[Records from a data collection]
_ _ _ _ _ _ _

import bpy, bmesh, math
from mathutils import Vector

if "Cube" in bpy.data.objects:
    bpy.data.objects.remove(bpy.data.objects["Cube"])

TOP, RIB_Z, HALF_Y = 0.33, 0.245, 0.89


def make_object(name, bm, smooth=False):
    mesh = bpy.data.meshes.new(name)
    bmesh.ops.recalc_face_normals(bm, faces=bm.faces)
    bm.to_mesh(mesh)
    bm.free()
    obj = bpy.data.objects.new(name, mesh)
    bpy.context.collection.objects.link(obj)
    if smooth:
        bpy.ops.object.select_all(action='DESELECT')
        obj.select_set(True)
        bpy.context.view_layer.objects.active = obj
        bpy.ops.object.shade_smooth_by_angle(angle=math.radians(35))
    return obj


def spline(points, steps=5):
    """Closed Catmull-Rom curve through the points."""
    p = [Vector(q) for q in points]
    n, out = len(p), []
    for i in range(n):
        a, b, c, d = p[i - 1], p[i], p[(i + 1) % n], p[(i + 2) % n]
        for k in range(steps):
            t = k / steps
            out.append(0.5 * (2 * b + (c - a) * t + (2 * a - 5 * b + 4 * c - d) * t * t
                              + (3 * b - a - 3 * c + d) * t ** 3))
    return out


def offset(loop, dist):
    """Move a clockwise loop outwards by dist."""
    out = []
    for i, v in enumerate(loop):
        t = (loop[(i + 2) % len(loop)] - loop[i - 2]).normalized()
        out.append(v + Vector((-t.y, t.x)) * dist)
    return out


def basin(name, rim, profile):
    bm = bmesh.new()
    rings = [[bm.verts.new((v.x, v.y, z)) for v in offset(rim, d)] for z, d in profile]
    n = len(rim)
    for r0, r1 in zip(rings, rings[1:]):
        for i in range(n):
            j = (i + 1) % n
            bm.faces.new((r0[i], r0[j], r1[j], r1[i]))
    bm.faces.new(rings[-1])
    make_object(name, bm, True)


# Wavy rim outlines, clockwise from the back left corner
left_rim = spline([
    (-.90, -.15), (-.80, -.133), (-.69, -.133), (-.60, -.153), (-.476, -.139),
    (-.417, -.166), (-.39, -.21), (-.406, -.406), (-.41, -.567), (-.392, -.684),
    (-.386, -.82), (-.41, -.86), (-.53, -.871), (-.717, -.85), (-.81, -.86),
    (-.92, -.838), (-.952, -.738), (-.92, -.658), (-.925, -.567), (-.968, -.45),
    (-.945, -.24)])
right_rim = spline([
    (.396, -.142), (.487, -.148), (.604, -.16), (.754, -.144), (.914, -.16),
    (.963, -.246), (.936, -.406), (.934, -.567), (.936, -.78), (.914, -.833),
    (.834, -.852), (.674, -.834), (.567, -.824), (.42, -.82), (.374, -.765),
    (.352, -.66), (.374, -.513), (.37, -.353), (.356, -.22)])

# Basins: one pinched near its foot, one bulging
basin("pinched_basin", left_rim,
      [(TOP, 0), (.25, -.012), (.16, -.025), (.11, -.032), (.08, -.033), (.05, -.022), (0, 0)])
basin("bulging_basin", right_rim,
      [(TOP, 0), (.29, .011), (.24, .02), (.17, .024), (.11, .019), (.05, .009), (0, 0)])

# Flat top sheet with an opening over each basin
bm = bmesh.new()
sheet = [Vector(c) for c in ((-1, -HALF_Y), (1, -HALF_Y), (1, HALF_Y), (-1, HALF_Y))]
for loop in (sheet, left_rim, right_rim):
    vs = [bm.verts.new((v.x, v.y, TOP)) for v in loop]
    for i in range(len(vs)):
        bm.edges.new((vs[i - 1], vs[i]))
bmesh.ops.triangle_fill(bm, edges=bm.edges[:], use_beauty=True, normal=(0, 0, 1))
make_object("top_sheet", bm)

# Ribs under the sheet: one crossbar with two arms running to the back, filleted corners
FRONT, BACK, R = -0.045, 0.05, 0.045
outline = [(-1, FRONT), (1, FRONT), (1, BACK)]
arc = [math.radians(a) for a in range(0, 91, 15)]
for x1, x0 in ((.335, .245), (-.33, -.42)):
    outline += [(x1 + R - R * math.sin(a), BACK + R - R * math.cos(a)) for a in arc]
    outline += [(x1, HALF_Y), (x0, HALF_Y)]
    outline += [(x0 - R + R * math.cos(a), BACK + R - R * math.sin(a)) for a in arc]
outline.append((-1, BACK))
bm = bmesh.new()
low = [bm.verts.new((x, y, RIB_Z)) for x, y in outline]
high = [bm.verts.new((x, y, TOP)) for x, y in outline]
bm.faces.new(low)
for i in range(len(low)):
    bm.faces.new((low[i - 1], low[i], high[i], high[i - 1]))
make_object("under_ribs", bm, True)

_ _ _ _ _ _ _

### [Your task]
Report every line of the records that contains the word "Vector".

### [The answer]
from mathutils import Vector
    p = [Vector(q) for q in points]
        out.append(v + Vector((-t.y, t.x)) * dist)
sheet = [Vector(c) for c in ((-1, -HALF_Y), (1, -HALF_Y), (1, HALF_Y), (-1, HALF_Y))]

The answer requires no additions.